Hands on: User Access Management

posting box

Providing website users with appropriate capabilities and access is a powerful built-in feature of WordPress. It is an important and helpful tool for your users as well as the administrator(s).

It is important to get familiar with the basic roles that are always there, ready to use. Go ahead and check out the overview provided by the WordPress codex. The built in roles and capabilities might even suffice or only need minor changes.

The basic roles are:

Subscriber: Can only manage her profile.

Contributor: Is able to write and edit her own posts, but is not allowed to publish them.

Author: Is allowed to publish and manage her own posts (and pages).

Editor: Is allowed to publish and manage her own posts and the posts of other. This also applies to pages! However, she is not allowed to edit pages or posts created by an Administrator.

Administrator: Gets to do all the administrative stuff in a single install. Please note, if you have a multisite install there also is a super admin who needs to manage the network.

If you would like to go into more detail, Justin Tadlock wrote a very extensive post about it (prior to releasing his “members” plugin).

If these roles don’t suffice for your project, you have two options: You can either modify the capabilities of a user role or you create a completely new user role. In order to modify an existing user role you can utilize the add_cap() and the remove_cap() functions.

If that doesn’t work for you there is always the option to add new user roles to your project.

Adding a new user role “manually”

First, it is essential to sit down and figure out what the needs of your new user role really are. Let’s say we need to create a user role that is allowed to:
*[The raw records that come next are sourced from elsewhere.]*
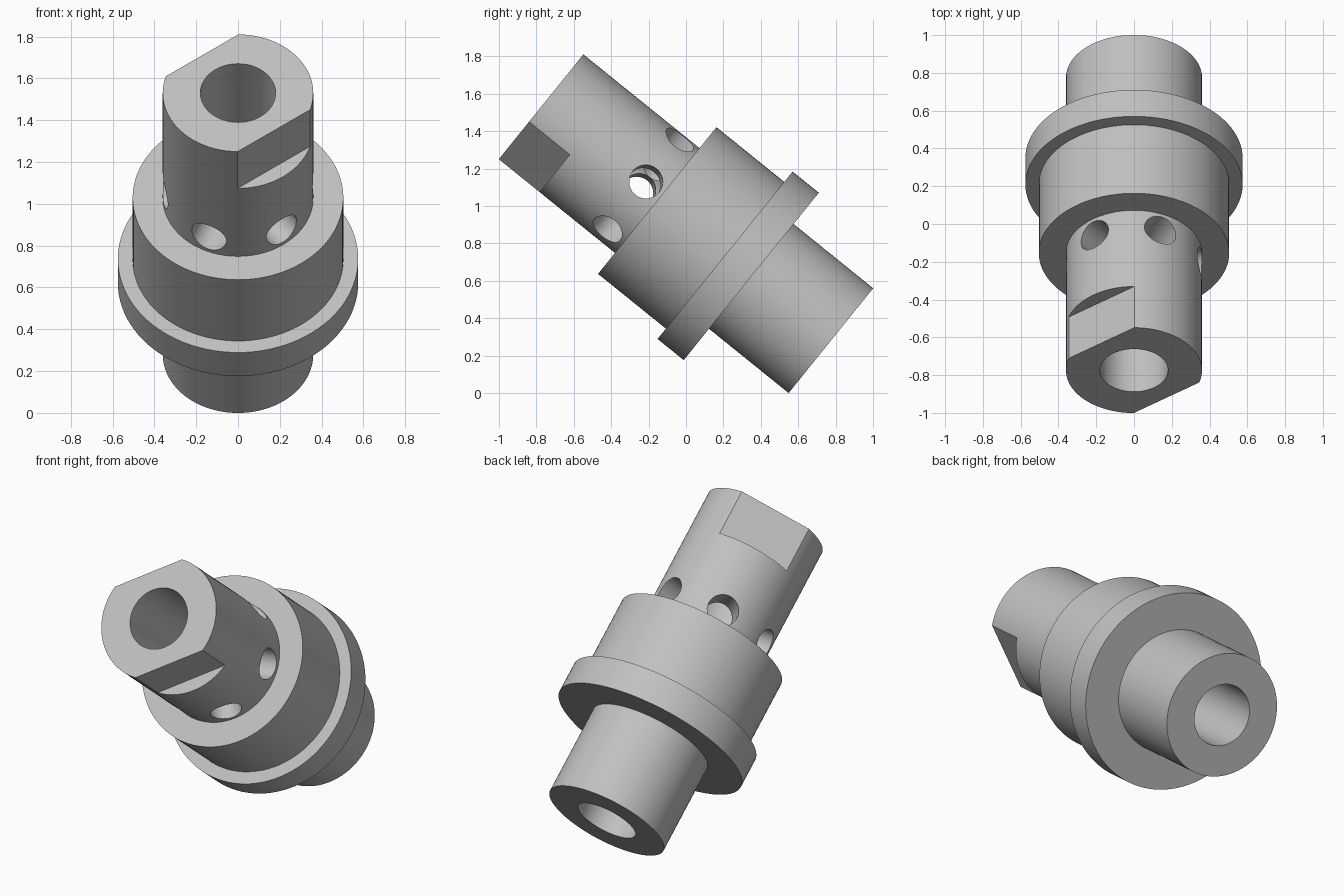
import bpy, bmesh, math
from mathutils import Matrix, Vector

cube = bpy.data.objects.get("Cube")
if cube:
    bpy.data.objects.remove(cube, do_unlink=True)

LENGTH, BORE, SHANK_R, FLANGE_R, BODY_R = 1.991, 0.18, 0.36, 0.575, 0.504
FLANGE_LOW, FLANGE_TOP, BODY_TOP = 0.547, 0.727, 1.193
HOLE_Z, HOLE_R = 1.303, 0.09
FLAT_DIST, FLAT_LEN = 0.288, 0.28
TURN = math.radians(36.6)       # direction of the wrench flats and first cross hole
TILT = math.radians(51.1)       # lean of the whole part towards the front
SEGMENTS = 96

steel = bpy.data.materials.new("steel grey")
steel.use_nodes = True
GREY = (0.53, 0.53, 0.53, 1)
steel.diffuse_color = GREY
steel.node_tree.nodes["Principled BSDF"].inputs["Base Color"].default_value = GREY


def make_object(name, bm):
    bmesh.ops.recalc_face_normals(bm, faces=bm.faces)
    mesh = bpy.data.meshes.new(name)
    bm.to_mesh(mesh)
    bm.free()
    mesh.materials.append(steel)
    obj = bpy.data.objects.new(name, mesh)
    bpy.context.collection.objects.link(obj)
    return obj


def revolve(name, profile):
    bm = bmesh.new()
    verts = [bm.verts.new((r, 0, z)) for r, z in profile]
    edges = [bm.edges.new((v, verts[i - 1])) for i, v in enumerate(verts)]
    bmesh.ops.spin(bm, geom=verts + edges, cent=(0, 0, 0), axis=(0, 0, 1),
                   angle=math.tau, steps=SEGMENTS, use_merge=True)
    bmesh.ops.remove_doubles(bm, verts=bm.verts, dist=1e-5)
    return make_object(name, bm)


def outward(angle):
    return Vector((math.sin(angle), -math.cos(angle), 0))


def cut(target, cutter):
    cutter.hide_render = True
    mod = target.modifiers.new(cutter.name, "BOOLEAN")
    mod.operation, mod.solver, mod.object = "DIFFERENCE", "EXACT", cutter
    bpy.context.view_layer.objects.active = target
    bpy.ops.object.modifier_apply(modifier=mod.name)
    bpy.data.objects.remove(cutter, do_unlink=True)


# Turned body: lower spigot, flange, collar and upper shank around a through bore
sleeve = revolve("stepped_sleeve", [
    (BORE, 0), (SHANK_R, 0),
    (SHANK_R, FLANGE_LOW), (FLANGE_R, FLANGE_LOW),
    (FLANGE_R, FLANGE_TOP), (BODY_R, FLANGE_TOP),
    (BODY_R, BODY_TOP), (SHANK_R, BODY_TOP),
    (SHANK_R, LENGTH), (BORE, LENGTH)])

# Six radial holes: one cutter per hole, ending inside the bore
for i in range(6):
    d = outward(TURN + i * math.tau / 6)
    bm = bmesh.new()
    place = (Matrix.Translation(d * 0.31 + Vector((0, 0, HOLE_Z)))
             @ d.to_track_quat("Z", "Y").to_matrix().to_4x4())
    bmesh.ops.create_cone(bm, cap_ends=True, segments=48, radius1=HOLE_R,
                          radius2=HOLE_R, depth=0.4, matrix=place)
    cut(sleeve, make_object("hole_cutter", bm))

# Two opposite wrench flats at the upper end
for angle in (TURN, TURN + math.pi):
    bm = bmesh.new()
    place = (Matrix.Translation(outward(angle) * (FLAT_DIST + 0.1)
                                + Vector((0, 0, LENGTH - FLAT_LEN + 0.2)))
             @ Matrix.Rotation(angle, 4, "Z") @ Matrix.Diagonal((1, 0.2, 0.4, 1)))
    bmesh.ops.create_cube(bm, size=1, matrix=place)
    cut(sleeve, make_object("flat_cutter", bm))

# Smooth the round walls, keep the machined edges sharp
bpy.ops.object.select_all(action="DESELECT")
sleeve.select_set(True)
bpy.context.view_layer.objects.active = sleeve
bpy.ops.object.shade_smooth_by_angle(angle=math.radians(30))

# Lean the part so that its upper end faces the front
lean = Matrix.Rotation(TILT, 4, "X")
middle = lean @ Vector((0, 0, LENGTH / 2))
sleeve.matrix_world = Matrix.Translation(Vector((0, 0, 0.905)) - middle) @ lean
  • create posts
  • edit posts
  • publish own posts
  • delete own posts
  • edit own pages

We don’t want to allow this user role to:

  • edit themes
  • update themes
  • update plugins
  • install plugins
  • update core

You will be using the add_role() function. The code has to go into the functions.php file of your active theme. (You might want to try this on a child theme, especially if you are still a bit inexperienced working with WordPress.)

So head over to your functions.php and add the following code:

// Add a custom user role
$result = add_role( 'custom', __(
'Custom' ),
array( ) );

So far you only added the role of “Custom”, it doesn’t have a set of capabilities yet. However, if you go and try to add a new user you can already pick your new “Custom” user role.

Now we define the capabilities we picked above:

// Add a custom user role

$result = add_role( 'custom', __(

'Custom' ),


'read' => true, // true denotes activation of this capability

'edit_posts' => true, // Allows user to edit their own posts

'create_posts' => true, // Allows user to create new posts

'publish_posts' => true, // Allows the user to publish, otherwise posts stays in draft mode

'edit_pages' => true, // Allows user to edit pages

'edit_themes' => false, // false denotes deactivation of this capability. User can’t edit your theme

'update_themes' => false, // User cannot update themes

'install_plugins' => false, // User can't add new plugins

'update_plugins' => false, // User can’t update any plugins

'update_core' => false // user can’t perform core updates



In order to check whether this has worked create a new user assigned to your new user role and log in as your new user. If everything worked out you should get the dashboard with the options you assigned to your new user role.

If coding yourself is not your thing, there are quite a few plugins out there to do the job:

I like the simplicity of “members” by Justin Tadlock best (plus easy to digest documentation). Another one that worked well for client projects is Advanced Access Manager.

If you have any recommendations please let me know! I am sure there are more good options out there, I just never tried them.